Memorize both appearances and names of the following plants. It is better if you also know the details of their toxic properties and side effects so you are more inclined to never buy and place a certain pink flower in your house only to see your cat suffering from illness the next morning.
There are a lot of plants with the word “lily” in their names, but some species are fatal to cats. This includes Asiatic lilies, Easter lilies, Japanese show lilies, rubrum lilies, stargazer lilies, red lilies, tiger lilies, Western lilies, wood lilies and daylilies.
Lilies are very dangerous because even a tiny amount of indigestion equates to swallowing enough toxin to kill your cat. The same goes to licking the flower’s pollen or drinking water from its vase. Like other toxic plants, if you have them in your home or garden prior to getting a cat, it is much more preferable to get rid of them so your home is free from flora toxicity.
Contact a veterinarian or poison control immediately the moment you think that your cat came close to a lily plant. Never delay a single second or if your cat does ingest a lily, they may die before help arrives at your home.
Tulips and hyacinths
A popular flower that you would likely have at home, tulips and hyacinths are unfortunately not an option as a home decoration if you have a cat, because they belong to the Liliaceae family, which includes the deadly lily species. Tulipalin A and B are the toxins for tulips, while hyacinths have narcissus-like alkaloids.
The bulbs contain the most concentrated toxins, although the flowers themselves are dangerous as a whole. Drooling, tremors, diarrhea, depression and vomiting are the symptoms your cat will get from the two plants.
Dieffenbachia, also known by different names such as dumb cane, exotica perfection, and tropic snow, are a common houseplant characterized by giant leaves with white spots. They belong to a family of tropical flowering plants in the Araceae family. Dieffenbachia contains insoluble calcium oxalate crystals which can cause oral irritation through symptoms such as drooling, vomiting, burning sensations in the mouth and difficulty swallowing.
Though not fatal, your cat will still feel very uncomfortable and painful from its exposure to this plant.
Another common houseplant that appears as leaves is sago palm, or coontie or cardboard palm. All parts are toxic, but the seeds yield the deadliest toxin, which is cycasin.

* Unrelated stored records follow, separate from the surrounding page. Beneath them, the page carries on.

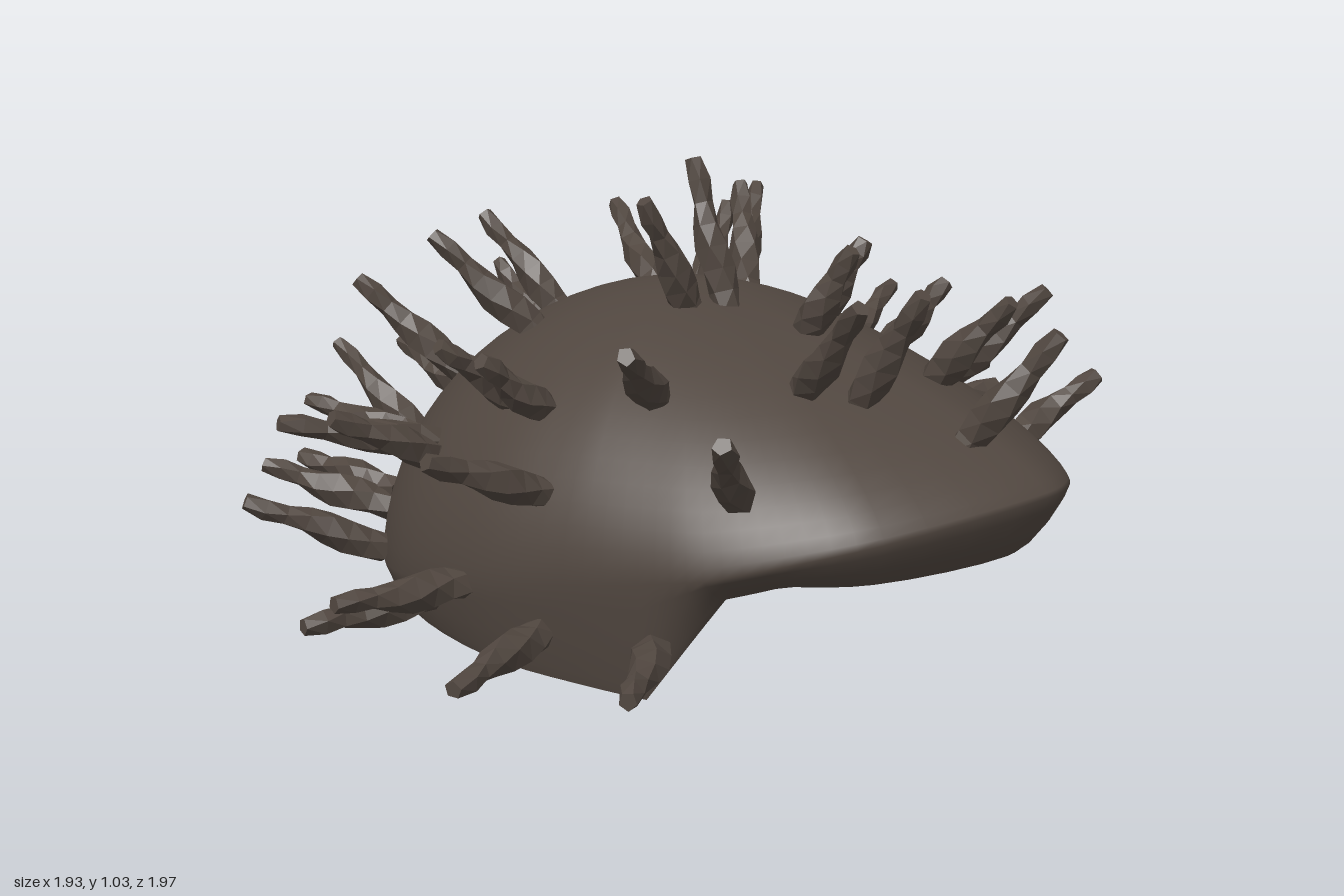
import * as THREE from 'three';

const hair = new THREE.MeshStandardMaterial({ name: 'dark brown hair', color: 0x50463f, side: THREE.DoubleSide });
const lockHair = new THREE.MeshStandardMaterial({ name: 'dark brown locks', color: 0x50463f, side: THREE.DoubleSide, flatShading: true });

// widest outline of the cap, seen from above: x, z
const outline = [
  [0.1, 0.98], [0.22, 0.95], [0.37, 0.85], [0.49, 0.71], [0.555, 0.6], [0.605, 0.47], [0.69, 0.18], [0.745, -0.1],
  [0.7, -0.35], [0.62, -0.51], [0.48, -0.65], [0.3, -0.73], [0.05, -0.77], [-0.2, -0.71], [-0.37, -0.61], [-0.52, -0.45],
  [-0.63, -0.23], [-0.66, 0.05], [-0.61, 0.3], [-0.56, 0.47], [-0.51, 0.6], [-0.42, 0.73], [-0.28, 0.86],
];

// locks by region, each: base x, base z, tip x, tip z, tip y
const backLocks = [
  [-0.23, -0.65, -0.29, -0.95, 0.5], [-0.12, -0.67, -0.11, -0.98, 0.25], [-0.07, -0.64, -0.1, -0.93, 0.48],
  [0.05, -0.67, 0.01, -0.96, 0.42], [0.11, -0.53, 0.14, -0.8, 0.68], [-0.37, -0.5, -0.47, -0.82, 0.4],
  [-0.45, -0.48, -0.53, -0.77, 0.28], [-0.25, -0.46, -0.41, -0.67, 0.72], [-0.48, -0.47, -0.68, -0.7, 0.3],
  [-0.56, -0.38, -0.83, -0.54, 0.28], [0.43, -0.64, 0.53, -0.89, 0.24], [0.47, -0.58, 0.6, -0.78, 0.43],
  [0.53, -0.44, 0.8, -0.67, 0.64], [0.62, -0.4, 0.8, -0.58, 0.42],
];
const sideLocks = [
  [-0.52, -0.22, -0.85, -0.35, 0.5], [-0.52, -0.19, -0.8, -0.22, 0.53], [-0.65, -0.08, -0.96, -0.12, 0.13],
  [-0.65, 0.03, -0.96, 0, 0.21], [-0.37, 0, -0.64, -0.05, 0.69], [-0.38, 0.08, -0.65, 0.1, 0.68],
  [-0.56, 0.2, -0.86, 0.19, 0.53], [-0.61, 0.23, -0.92, 0.33, 0.12], [-0.35, 0.31, -0.62, 0.5, 0.75],
  [-0.49, 0.46, -0.75, 0.64, 0.14], [-0.39, 0.58, -0.6, 0.73, 0.62], [0.67, -0.18, 0.96, -0.22, 0.43],
  [0.66, -0.16, 0.9, -0.19, 0.44], [0.7, -0.19, 0.94, -0.21, 0.12], [0.57, 0.02, 0.88, -0.03, 0.62],
  [0.66, 0.06, 0.95, 0.07, 0.27], [0.6, 0.2, 0.93, 0.28, 0.39], [0.57, 0.17, 0.87, 0.29, 0.46],
  [0.61, 0.31, 0.92, 0.36, 0.12],
];
const crownLocks = [
  [-0.23, -0.18, -0.4, -0.38, 0.86], [-0.02, -0.33, -0.09, -0.57, 0.86], [0.2, -0.25, 0.32, -0.53, 0.85],
  [0.3, -0.03, 0.45, -0.2, 0.92], [0.33, -0.1, 0.56, -0.24, 0.9], [0.36, -0.24, 0.57, -0.36, 0.84],
  [0.33, 0.28, 0.57, 0.37, 0.72], [0.18, 0.21, 0.3, 0.33, 0.85], [0.05, 0.3, 0.07, 0.48, 0.87],
  [-0.04, 0.13, -0.21, 0.13, 0.97], [0, 0.18, 0, 0.07, 1.04], [-0.13, 0.5, -0.22, 0.74, 0.82],
  [-0.06, 0.58, -0.06, 0.77, 0.83], [0.18, 0.55, 0.22, 0.79, 0.78], [0.28, 0.53, 0.42, 0.75, 0.77],
  [0.45, 0.61, 0.66, 0.74, 0.54], [0.03, 0.78, 0.13, 0.97, 0.75],
];

const { lerp, clamp } = THREE.MathUtils;
const ramp = (v, a, b) => clamp((v - a) / (b - a), 0, 1);

// Open dome: each meridian curls from the tucked rim out to the widest line, then up to the crown
function capGeometry() {
  const curve = new THREE.CatmullRomCurve3(outline.map(([x, z]) => new THREE.Vector3(x, 0, z)), true);
  const columns = outline.length * 4, lower = 4, upper = 18, ring = lower + upper;
  const positions = [], index = [];
  for (let i = 0; i < columns; i++) {
    const e = curve.getPoint(i / columns);
    const front = ramp(e.z, 0.47, 0.6), brim = ramp(e.z, 0.6, 0.98);
    const wideY = lerp(lerp(0.08, 0.3, ramp(e.z, -0.5, 0.6)), 0.42, brim);
    const rimY = e.z < 0.47 ? lerp(0.05, 0.015, ramp(e.z, -0.7, 0.2)) : lerp(0.015, 0.24, front) + 0.035 * ramp(brim, 0, 0.3);
    const power = lerp(1.9, 1.35, ramp(e.z, 0.3, 0.98));
    const rimX = 0.04 + (e.x - 0.04) * lerp(0.95, 0.86, front), rimZ = e.z * lerp(0.98, 0.91, brim);
    for (let j = 0; j < lower; j++) {
      const a = (j / lower) * Math.PI / 2;
      const out = Math.sin(a) ** 1.6, up = 1 - Math.cos(a) ** 1.6;
      positions.push(lerp(rimX, e.x, out), lerp(rimY, wideY, up), lerp(rimZ, e.z, out));
    }
    for (let j = 0; j < upper; j++) {
      const a = (j / upper) * Math.PI / 2;
      const out = Math.cos(a) ** (2 / power), up = Math.sin(a) ** (2 / power);
      positions.push(lerp(0.04, e.x, out), lerp(wideY, 0.75, up), e.z * out);
    }
  }
  const crown = columns * ring;
  positions.push(0.04, 0.75, 0);
  for (let i = 0; i < columns; i++) {
    const a = i * ring, b = ((i + 1) % columns) * ring;
    for (let j = 0; j < ring - 1; j++) index.push(a + j, b + j, b + j + 1, a + j, b + j + 1, a + j + 1);
    index.push(a + ring - 1, b + ring - 1, crown);
  }
  const geometry = new THREE.BufferGeometry();
  geometry.setAttribute('position', new THREE.Float32BufferAttribute(positions, 3));
  geometry.setIndex(index);
  geometry.computeVertexNormals();
  return geometry;
}

// Twisted lock with a thick body, narrow neck and blunt tip, one unit tall
function lockGeometry() {
  const radii = [0.035, 0.038, 0.043, 0.043, 0.034, 0.025, 0.028, 0.02];
  const geometry = new THREE.CylinderGeometry(1, 1, 1, 5, radii.length - 1);
  geometry.translate(0, 0.5, 0);
  const p = geometry.attributes.position;
  for (let i = 0; i < p.count; i++) {
    const y = p.getY(i), r = radii[Math.round(y * (radii.length - 1))];
    const twist = y * 2.4, c = Math.cos(twist), s = Math.sin(twist);
    const x = p.getX(i) * r, z = p.getZ(i) * r * 0.9;
    p.setXYZ(i, x * c - z * s + 0.004 * Math.sin(y * 9), y, x * s + z * c);
  }
  geometry.computeVertexNormals();
  return geometry;
}

export function createModel() {
  const model = new THREE.Group();
  model.name = 'spikyHair';

  const cap = new THREE.Mesh(capGeometry(), hair);
  cap.name = 'hairCap';
  model.add(cap);

  const geometry = lockGeometry(), up = new THREE.Vector3(0, 1, 0), down = new THREE.Vector3(0, -1, 0);
  const capHit = (from, direction) => new THREE.Raycaster(from, direction).intersectObject(cap)[0];
  const regions = { backLocks, sideLocks, crownLocks };
  for (const [name, locks] of Object.entries(regions)) {
    const group = new THREE.Group();
    group.name = name;
    locks.forEach(([bx, bz, tx, tz, ty], i) => {
      // low locks stand out level, high ones rise; every root sits just under the cap
      const reach = Math.hypot(tx - bx, tz - bz);
      const rise = Math.sqrt(Math.max(0, 0.36 ** 2 - reach ** 2)) * ramp(ty, 0.12, 0.75);
      const above = capHit(new THREE.Vector3(bx, 2, bz), down);
      const base = new THREE.Vector3(bx, Math.min(ty - rise, above ? above.point.y - 0.02 : ty), bz);
      const tip = new THREE.Vector3(tx, ty, tz);
      const inward = base.clone().sub(tip).normalize();
      const entry = capHit(tip, inward);
      const length = Math.min(base.distanceTo(tip), entry ? entry.distance + 0.045 : Infinity);
      const lock = new THREE.Mesh(geometry, lockHair);
      lock.name = 'lock';
      lock.position.copy(tip).addScaledVector(inward, length);
      lock.scale.y = length;
      lock.quaternion.setFromUnitVectors(up, inward.negate());
      lock.rotateY(i * 2.4);
      group.add(lock);
    });
    model.add(group);
  }
  return model;
}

Cycasin can cause severe liver problems, vomiting, diarrhea, increased thirst, lethargy, bruising and eventually death.
Seek treatment immediately if you suspect your cat to come into contact with sago palm. Unfortunately, even with aggressive vet treatment, the chances of survival is around 50% according to the website of Pet Poison Helpline.